⟨

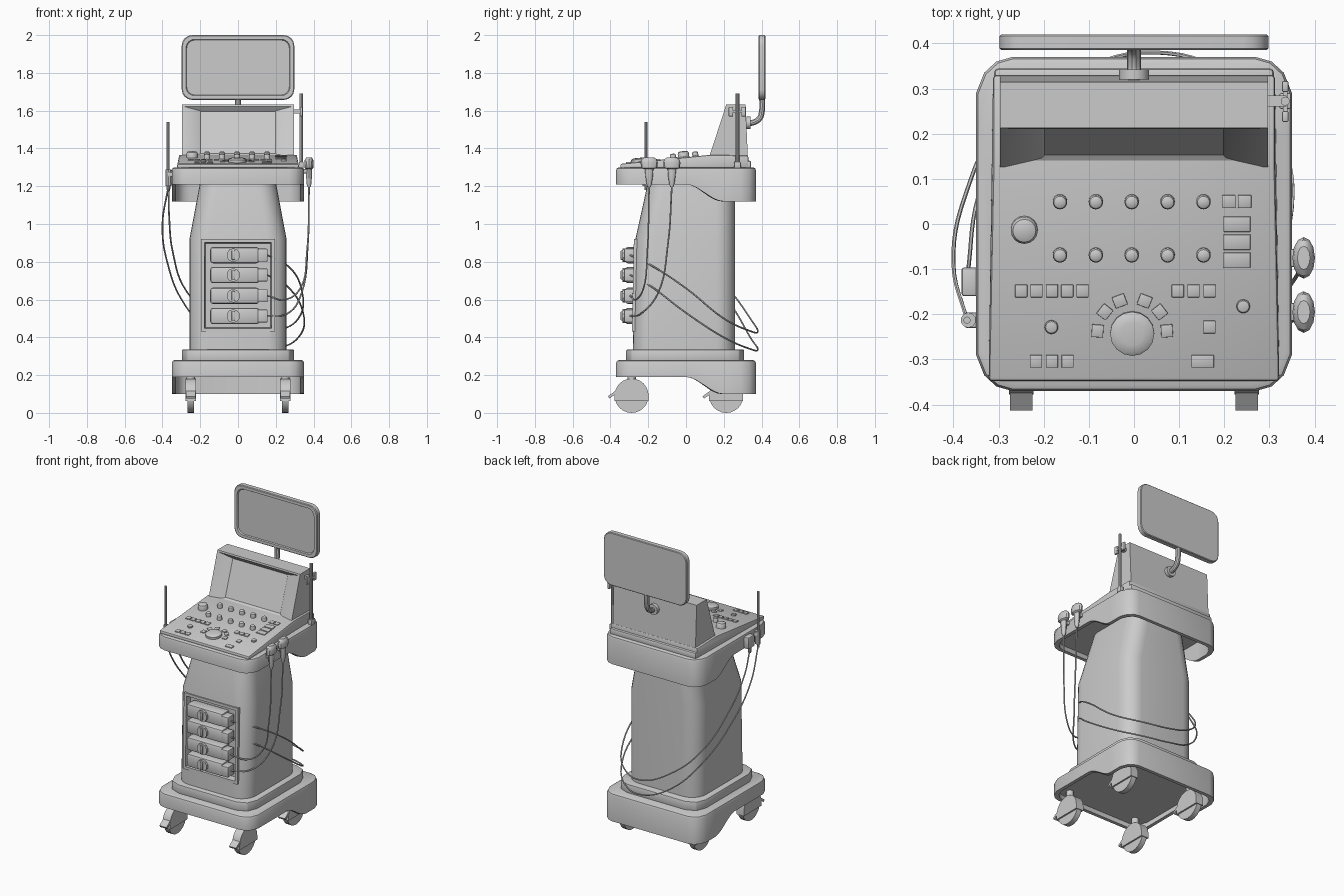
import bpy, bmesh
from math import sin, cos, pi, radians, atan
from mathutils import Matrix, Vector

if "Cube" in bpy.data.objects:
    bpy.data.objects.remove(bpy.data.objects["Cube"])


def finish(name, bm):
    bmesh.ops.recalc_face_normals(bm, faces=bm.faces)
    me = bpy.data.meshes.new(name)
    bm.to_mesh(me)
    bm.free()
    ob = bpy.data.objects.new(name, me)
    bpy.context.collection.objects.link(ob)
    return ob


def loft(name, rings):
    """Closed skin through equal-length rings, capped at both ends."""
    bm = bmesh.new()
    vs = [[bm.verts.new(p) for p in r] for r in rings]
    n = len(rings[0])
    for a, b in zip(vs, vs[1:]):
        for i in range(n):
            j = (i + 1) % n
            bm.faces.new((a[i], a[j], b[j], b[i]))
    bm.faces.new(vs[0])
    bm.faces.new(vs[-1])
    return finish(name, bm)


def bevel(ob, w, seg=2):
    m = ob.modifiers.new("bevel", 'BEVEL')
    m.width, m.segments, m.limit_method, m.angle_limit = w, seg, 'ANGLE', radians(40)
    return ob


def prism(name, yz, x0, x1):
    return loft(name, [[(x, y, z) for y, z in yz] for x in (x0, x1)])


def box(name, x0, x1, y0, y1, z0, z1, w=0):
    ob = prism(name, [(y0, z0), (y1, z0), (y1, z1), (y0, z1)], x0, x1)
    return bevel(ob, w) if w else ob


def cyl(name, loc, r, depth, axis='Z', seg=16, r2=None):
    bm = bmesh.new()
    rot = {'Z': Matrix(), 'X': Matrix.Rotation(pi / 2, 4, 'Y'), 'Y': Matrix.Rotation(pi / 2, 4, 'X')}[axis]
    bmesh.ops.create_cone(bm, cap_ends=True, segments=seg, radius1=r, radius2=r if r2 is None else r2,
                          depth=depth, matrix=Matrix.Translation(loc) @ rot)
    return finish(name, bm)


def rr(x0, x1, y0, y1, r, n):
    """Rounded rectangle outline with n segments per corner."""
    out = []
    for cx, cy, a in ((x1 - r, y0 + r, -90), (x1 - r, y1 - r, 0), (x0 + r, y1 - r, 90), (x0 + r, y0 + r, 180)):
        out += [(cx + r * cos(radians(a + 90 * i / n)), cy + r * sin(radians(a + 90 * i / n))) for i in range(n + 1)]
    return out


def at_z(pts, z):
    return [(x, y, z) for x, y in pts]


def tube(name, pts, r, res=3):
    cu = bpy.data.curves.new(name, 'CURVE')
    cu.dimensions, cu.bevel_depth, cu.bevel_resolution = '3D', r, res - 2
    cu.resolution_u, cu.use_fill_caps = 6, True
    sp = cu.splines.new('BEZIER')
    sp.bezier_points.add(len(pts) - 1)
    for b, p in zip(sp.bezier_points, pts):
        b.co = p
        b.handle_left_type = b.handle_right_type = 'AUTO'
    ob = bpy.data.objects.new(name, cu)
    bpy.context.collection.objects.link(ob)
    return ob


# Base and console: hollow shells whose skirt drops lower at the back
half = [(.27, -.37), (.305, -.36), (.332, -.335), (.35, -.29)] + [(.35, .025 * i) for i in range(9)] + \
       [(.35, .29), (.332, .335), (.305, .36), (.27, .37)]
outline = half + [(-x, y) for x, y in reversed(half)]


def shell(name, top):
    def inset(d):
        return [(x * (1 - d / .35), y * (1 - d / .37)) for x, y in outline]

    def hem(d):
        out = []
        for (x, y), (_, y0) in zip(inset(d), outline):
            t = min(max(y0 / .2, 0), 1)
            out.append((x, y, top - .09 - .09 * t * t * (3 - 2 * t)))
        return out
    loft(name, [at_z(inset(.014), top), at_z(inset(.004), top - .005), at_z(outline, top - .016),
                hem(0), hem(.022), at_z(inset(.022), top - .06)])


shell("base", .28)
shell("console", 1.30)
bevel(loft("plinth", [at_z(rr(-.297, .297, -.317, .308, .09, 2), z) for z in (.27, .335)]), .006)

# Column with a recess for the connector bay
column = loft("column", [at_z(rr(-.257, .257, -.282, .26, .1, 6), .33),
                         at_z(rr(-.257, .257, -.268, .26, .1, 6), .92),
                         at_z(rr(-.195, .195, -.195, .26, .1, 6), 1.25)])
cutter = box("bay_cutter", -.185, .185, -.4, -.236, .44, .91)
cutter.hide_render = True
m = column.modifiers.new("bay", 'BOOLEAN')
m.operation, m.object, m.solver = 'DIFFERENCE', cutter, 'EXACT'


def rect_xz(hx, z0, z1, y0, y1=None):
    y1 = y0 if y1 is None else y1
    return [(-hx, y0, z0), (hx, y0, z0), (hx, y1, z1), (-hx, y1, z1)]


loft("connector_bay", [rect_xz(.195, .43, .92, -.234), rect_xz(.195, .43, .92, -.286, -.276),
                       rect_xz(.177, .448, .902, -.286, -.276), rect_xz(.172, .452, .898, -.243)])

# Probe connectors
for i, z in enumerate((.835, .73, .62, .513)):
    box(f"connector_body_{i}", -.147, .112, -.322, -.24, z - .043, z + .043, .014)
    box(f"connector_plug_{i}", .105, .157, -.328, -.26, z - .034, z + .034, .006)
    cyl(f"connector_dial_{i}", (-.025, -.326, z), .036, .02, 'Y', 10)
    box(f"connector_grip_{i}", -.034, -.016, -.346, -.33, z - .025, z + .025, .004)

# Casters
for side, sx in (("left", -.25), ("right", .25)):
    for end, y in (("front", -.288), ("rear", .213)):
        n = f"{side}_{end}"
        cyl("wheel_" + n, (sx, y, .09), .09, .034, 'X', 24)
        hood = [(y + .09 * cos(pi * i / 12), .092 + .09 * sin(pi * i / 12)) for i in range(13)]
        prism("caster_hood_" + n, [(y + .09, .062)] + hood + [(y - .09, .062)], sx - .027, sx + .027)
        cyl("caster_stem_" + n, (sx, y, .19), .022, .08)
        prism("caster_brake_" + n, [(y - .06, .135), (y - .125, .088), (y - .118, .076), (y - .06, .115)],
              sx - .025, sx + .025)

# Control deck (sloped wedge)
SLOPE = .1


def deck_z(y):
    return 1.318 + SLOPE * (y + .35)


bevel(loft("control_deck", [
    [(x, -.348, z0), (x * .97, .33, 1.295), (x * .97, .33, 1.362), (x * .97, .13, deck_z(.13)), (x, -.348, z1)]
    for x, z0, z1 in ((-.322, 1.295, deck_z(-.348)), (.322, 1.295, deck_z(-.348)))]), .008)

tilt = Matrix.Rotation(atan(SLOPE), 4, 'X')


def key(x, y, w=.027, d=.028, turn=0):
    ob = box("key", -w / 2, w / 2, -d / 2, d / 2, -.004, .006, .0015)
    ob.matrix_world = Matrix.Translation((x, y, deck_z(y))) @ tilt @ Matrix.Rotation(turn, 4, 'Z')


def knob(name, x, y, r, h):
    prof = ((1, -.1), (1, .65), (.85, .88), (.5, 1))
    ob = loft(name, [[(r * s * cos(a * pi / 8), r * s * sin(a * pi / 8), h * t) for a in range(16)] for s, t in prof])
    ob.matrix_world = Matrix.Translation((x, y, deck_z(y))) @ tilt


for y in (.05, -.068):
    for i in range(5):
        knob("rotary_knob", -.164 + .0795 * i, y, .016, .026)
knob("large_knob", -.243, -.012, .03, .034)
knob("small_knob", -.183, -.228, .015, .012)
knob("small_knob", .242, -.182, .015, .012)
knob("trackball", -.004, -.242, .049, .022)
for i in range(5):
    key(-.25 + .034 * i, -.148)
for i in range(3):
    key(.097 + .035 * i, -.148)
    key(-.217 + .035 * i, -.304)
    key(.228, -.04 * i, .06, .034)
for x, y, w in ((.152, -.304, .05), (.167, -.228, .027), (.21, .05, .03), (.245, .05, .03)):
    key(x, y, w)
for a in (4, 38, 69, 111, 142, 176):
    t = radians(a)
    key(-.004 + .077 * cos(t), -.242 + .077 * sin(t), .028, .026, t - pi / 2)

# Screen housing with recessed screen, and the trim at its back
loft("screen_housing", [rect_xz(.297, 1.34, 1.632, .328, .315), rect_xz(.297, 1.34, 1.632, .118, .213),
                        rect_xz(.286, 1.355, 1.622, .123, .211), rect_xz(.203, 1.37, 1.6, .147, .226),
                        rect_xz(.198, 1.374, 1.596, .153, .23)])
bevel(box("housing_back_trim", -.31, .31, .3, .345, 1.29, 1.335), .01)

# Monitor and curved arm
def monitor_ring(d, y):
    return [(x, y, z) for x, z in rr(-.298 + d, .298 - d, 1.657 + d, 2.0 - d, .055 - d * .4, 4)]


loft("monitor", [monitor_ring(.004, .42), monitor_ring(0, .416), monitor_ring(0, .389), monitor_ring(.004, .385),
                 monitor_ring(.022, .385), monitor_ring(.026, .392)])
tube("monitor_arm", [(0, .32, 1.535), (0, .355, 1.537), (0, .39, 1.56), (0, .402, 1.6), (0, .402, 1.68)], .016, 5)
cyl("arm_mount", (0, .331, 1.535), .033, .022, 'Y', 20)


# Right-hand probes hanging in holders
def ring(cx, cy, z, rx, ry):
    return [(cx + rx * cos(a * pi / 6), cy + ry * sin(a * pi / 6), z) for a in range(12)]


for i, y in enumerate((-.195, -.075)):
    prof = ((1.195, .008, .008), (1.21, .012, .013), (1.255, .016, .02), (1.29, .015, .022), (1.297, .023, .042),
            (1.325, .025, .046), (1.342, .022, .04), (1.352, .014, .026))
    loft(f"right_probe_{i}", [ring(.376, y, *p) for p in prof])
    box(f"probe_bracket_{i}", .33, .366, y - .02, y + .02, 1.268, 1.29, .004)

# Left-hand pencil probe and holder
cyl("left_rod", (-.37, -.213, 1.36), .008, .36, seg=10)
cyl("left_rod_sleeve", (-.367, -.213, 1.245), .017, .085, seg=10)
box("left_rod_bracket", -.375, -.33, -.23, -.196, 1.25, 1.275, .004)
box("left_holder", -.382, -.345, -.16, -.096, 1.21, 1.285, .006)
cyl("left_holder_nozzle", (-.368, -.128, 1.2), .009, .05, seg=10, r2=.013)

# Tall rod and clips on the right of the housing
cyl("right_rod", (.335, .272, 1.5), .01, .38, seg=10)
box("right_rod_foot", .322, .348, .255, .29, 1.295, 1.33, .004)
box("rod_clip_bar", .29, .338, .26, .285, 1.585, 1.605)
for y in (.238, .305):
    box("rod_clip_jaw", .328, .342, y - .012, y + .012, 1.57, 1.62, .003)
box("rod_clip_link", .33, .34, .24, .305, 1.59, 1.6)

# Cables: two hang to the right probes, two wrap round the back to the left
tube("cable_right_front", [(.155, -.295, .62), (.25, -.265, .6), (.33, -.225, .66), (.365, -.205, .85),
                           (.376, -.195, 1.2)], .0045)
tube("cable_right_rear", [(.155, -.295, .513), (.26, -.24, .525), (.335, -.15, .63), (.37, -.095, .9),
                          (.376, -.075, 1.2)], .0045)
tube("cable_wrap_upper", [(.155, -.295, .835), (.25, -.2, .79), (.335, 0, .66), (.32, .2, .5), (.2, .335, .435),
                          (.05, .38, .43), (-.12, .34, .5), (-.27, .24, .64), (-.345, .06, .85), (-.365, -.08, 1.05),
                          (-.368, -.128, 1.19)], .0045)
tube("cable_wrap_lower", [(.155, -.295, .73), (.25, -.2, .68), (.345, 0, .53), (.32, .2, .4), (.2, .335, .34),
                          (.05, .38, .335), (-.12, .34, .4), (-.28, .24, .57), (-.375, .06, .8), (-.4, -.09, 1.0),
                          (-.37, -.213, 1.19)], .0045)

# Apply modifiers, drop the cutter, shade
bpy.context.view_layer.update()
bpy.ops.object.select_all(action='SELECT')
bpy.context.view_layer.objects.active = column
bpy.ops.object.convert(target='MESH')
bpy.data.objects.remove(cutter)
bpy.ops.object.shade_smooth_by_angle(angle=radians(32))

⟩

YOUR GOAL
Reproduce all lines from the records above that include the word "segments".

WRITTEN RESPONSE
    m.width, m.segments, m.limit_method, m.angle_limit = w, seg, 'ANGLE', radians(40)
    bmesh.ops.create_cone(bm, cap_ends=True, segments=seg, radius1=r, radius2=r if r2 is None else r2,
    """Rounded rectangle outline with n segments per corner."""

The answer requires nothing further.